When the condition is diagnosed early and an appropriate treatment is initiated promptly, the chance of cure is very high. Because the breasts are relatively accessible organs, the ability to detect early-stage disease is high. If you find a mass or tumor, immediately go to your doctor for a precise diagnosis.
It is noteworthy that the majority of breast masses are found to be benign, such as breast cysts, so finding a lump does not necessarily mean it is cancerous, but a doctor should be consulted right away.
A key support for the early detection of this disease is breast self-examination, which should be done beginning at puberty at least once a month, and ideally once a week after the onset of menstruation.
Breast self-examination is a straightforward process. Begin by standing in front of a mirror, naked from the waist up. With your arms at your sides, examine the nipples and the look of each of your breasts to identify any changes in position or skin color. Then raise your arms and place your hands behind your head to see if there are any depressions in your breasts or nipple deviation. Then, lie down and place your right hand behind your neck and explore the right breast with the fingers of your left hand, beginning at armpit level and proceed smoothly in a clockwise direction with slight pressure, looking for painful areas or a small lump; finally palpate the area around the nipple looking for lumps and squeeze it to see if there is secretion. This same procedure is then repeated on the opposite side.
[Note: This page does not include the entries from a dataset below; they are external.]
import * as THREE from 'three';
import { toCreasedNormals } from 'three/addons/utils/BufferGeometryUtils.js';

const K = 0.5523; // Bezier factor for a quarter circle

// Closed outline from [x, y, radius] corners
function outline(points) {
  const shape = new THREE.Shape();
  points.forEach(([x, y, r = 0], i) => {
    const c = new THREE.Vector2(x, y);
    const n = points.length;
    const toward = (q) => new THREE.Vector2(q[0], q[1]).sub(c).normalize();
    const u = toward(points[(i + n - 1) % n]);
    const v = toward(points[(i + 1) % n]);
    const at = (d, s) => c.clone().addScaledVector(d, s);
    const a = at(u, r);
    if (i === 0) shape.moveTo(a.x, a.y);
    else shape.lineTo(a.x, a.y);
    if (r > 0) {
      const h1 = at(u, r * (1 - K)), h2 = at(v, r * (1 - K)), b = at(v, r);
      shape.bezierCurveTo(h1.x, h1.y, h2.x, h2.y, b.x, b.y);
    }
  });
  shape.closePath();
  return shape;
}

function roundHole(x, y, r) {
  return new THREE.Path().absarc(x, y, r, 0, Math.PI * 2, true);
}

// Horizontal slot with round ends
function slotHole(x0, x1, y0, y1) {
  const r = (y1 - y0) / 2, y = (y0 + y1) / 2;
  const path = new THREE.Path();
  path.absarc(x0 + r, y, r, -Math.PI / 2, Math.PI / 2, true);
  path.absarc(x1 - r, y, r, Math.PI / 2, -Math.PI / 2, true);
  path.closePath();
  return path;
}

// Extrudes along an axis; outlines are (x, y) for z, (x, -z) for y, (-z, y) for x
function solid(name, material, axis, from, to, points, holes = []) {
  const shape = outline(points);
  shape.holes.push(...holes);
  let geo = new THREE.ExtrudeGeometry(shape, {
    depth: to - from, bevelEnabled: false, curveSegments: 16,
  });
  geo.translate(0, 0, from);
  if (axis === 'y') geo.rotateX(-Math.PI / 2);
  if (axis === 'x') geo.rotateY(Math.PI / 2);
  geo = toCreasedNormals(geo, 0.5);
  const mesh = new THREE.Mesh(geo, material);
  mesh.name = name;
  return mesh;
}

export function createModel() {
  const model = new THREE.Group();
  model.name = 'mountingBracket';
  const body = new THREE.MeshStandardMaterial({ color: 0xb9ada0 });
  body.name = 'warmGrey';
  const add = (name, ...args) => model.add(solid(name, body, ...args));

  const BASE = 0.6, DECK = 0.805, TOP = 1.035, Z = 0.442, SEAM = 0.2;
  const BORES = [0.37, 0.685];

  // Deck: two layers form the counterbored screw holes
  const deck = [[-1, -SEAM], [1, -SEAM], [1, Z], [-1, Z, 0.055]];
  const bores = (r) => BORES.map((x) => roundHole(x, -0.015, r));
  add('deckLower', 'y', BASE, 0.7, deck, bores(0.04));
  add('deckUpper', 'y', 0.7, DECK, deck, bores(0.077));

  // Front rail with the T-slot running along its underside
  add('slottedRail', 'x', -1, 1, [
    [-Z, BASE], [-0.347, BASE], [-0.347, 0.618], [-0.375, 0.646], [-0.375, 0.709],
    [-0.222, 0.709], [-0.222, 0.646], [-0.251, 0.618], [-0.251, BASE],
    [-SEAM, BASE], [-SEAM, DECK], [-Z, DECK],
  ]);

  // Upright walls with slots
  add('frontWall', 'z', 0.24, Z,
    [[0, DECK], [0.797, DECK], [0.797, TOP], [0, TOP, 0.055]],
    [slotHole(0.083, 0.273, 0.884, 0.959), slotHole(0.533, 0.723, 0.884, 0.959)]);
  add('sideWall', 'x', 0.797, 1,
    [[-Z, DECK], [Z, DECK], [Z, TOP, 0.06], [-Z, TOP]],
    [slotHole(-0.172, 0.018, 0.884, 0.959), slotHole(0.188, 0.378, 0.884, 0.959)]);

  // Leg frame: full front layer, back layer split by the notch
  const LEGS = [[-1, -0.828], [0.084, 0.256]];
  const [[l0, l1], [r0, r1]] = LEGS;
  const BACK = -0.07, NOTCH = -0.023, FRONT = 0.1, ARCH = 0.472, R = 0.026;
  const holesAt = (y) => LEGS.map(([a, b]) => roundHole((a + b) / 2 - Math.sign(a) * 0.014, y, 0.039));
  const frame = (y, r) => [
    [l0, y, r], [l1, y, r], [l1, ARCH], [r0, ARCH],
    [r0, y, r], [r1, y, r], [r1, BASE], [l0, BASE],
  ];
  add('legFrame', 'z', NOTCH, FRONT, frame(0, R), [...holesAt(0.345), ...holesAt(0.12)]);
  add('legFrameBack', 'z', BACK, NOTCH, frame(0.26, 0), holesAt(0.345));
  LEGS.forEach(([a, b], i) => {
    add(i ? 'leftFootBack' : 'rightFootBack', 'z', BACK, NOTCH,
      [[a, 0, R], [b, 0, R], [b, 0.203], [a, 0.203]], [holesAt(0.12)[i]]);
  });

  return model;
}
If you find any abnormality, see your doctor, who will do a breast exam to confirm or refute your findings and when necessary administer a mammogram.
Remember that breast cancer is curable if detected early.